Saffire recorded exclusively for Alligator Records. Gaye has 6 CDs on her own label, Hot Toddy Music (Todd being her maiden name) — Three of those in partnership with the VizzTone Label Group. Her CD about LGBTQ issues, Gaye Without Shame, was nominated for a BMA and her children’s CD, Blues in All Flavors, won the Parents’ Choice Gold Award. Her 2019 release, The Griot, chronicles topical blues for topical times.

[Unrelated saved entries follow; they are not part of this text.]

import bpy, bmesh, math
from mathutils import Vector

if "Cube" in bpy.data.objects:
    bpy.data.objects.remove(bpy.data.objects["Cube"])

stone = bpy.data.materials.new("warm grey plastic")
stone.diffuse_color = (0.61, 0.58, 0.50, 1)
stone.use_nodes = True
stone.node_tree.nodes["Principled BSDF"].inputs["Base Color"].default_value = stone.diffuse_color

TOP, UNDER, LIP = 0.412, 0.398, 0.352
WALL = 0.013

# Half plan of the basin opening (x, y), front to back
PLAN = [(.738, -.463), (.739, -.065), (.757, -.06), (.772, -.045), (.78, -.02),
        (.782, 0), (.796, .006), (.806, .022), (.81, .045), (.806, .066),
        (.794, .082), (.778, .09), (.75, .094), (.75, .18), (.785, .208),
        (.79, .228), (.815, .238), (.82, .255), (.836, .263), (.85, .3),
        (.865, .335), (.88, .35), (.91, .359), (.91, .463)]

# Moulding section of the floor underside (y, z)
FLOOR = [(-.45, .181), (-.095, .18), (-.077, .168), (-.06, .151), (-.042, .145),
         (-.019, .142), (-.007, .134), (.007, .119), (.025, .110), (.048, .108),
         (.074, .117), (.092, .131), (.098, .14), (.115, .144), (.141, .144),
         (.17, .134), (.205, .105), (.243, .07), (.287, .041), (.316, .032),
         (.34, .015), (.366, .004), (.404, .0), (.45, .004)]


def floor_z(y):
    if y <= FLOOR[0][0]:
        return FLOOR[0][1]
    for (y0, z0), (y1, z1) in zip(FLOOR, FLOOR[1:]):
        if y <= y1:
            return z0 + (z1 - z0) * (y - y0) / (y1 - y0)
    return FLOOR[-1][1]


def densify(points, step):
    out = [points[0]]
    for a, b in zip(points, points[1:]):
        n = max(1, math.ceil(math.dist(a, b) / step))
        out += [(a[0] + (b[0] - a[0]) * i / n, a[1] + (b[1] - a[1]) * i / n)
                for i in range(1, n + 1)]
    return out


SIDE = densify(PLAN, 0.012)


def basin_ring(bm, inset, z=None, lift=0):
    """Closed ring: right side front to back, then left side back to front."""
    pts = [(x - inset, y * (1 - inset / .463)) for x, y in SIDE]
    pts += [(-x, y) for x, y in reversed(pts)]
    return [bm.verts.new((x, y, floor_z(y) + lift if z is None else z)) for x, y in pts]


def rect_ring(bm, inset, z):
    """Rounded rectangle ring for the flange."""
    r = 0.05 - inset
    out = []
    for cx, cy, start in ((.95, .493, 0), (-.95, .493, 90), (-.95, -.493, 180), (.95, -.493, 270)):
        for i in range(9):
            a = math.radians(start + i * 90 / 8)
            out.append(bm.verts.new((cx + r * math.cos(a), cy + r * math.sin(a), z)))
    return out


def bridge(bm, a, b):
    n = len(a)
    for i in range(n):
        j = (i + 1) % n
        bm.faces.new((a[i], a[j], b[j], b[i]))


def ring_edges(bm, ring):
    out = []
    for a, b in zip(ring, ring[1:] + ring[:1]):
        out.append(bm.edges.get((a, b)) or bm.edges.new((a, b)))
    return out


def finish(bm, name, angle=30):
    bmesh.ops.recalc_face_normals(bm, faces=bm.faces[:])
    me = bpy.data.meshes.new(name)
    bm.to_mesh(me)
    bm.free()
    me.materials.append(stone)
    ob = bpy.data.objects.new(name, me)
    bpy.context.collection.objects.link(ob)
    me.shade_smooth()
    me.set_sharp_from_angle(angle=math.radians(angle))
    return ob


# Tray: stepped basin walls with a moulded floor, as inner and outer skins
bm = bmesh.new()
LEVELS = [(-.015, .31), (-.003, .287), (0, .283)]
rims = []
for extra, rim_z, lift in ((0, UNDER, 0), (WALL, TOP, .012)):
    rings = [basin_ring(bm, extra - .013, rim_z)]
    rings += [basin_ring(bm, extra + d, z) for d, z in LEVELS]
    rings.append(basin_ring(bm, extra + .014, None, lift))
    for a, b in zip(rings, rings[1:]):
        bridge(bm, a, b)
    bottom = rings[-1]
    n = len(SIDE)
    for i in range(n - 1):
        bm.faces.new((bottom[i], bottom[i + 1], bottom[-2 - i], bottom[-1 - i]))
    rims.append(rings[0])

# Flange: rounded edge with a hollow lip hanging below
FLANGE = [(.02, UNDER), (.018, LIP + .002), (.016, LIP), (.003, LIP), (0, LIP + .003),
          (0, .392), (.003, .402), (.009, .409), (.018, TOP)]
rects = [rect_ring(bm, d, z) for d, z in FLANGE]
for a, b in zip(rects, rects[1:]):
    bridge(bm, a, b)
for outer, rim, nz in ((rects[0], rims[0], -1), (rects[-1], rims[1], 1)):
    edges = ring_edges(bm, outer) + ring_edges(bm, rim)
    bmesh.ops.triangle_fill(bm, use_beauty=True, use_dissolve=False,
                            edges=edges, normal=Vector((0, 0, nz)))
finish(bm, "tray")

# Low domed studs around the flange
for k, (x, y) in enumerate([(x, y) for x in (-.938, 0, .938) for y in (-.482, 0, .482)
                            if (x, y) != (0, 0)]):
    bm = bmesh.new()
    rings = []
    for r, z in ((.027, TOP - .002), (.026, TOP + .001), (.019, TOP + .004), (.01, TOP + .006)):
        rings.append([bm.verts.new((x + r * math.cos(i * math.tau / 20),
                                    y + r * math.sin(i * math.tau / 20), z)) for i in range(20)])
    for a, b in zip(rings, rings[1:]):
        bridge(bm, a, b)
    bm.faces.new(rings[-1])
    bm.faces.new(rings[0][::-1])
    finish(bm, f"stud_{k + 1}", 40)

Gaye has received the Kristen Lems “Social Change Through Music” Award at the National Women’s Music Festival in 2018 and, in 2019 the “Koko Taylor Queen of the Blues Award” for preserving traditional blues from the Jus’ Blues Foundation. Along with her music recognitions she is a former Virginia State Teacher of the Year (8th grade science) and has been honored as an OUTstanding Virginian by Equality Virginia. The Library of Virginia has recognized her as one of the 2018 Virginia Women in History Honorees (along with Barbara Kingsolver, Rita Dove and others).
Mother of son Juno Lumumba Kahlil, Gaye is a long-time activist who continues to provide a voice for those who have been marginalized by society. By definition of her life’s work, she is indeed a griot.
Today sees the release of Gaye’s “Tribute to John Lewis: Ain’t No Grave Can Hold His Body Down,” the second single in her Freedom Song Trilogy. Civil rights hero and “conscience of Congress” John Lewis often stood alone yet fearless as he was making “good trouble.”
Gaye’s tribute is a song of resurrection as he lives from the grave in the hearts of two U.S. Senators from Georgia elected in 2020, both cloaked in his wisdom and in his non-violent philosophy. The song has the feeling of a long-ago church meeting in the woods, of heaven’s promise of relief from the pain. It echoes a past that has been handed down through the ages with the promise of liberation, of freedom – the pulsating rhythm conjuring up a heartbeat, and its minor key giving it a “from the grave” mournful feeling.
To heighten the mourn, she knew she wanted a droning cello and called Chris Sexton. He responded with a full string quartet. Let the angels sing!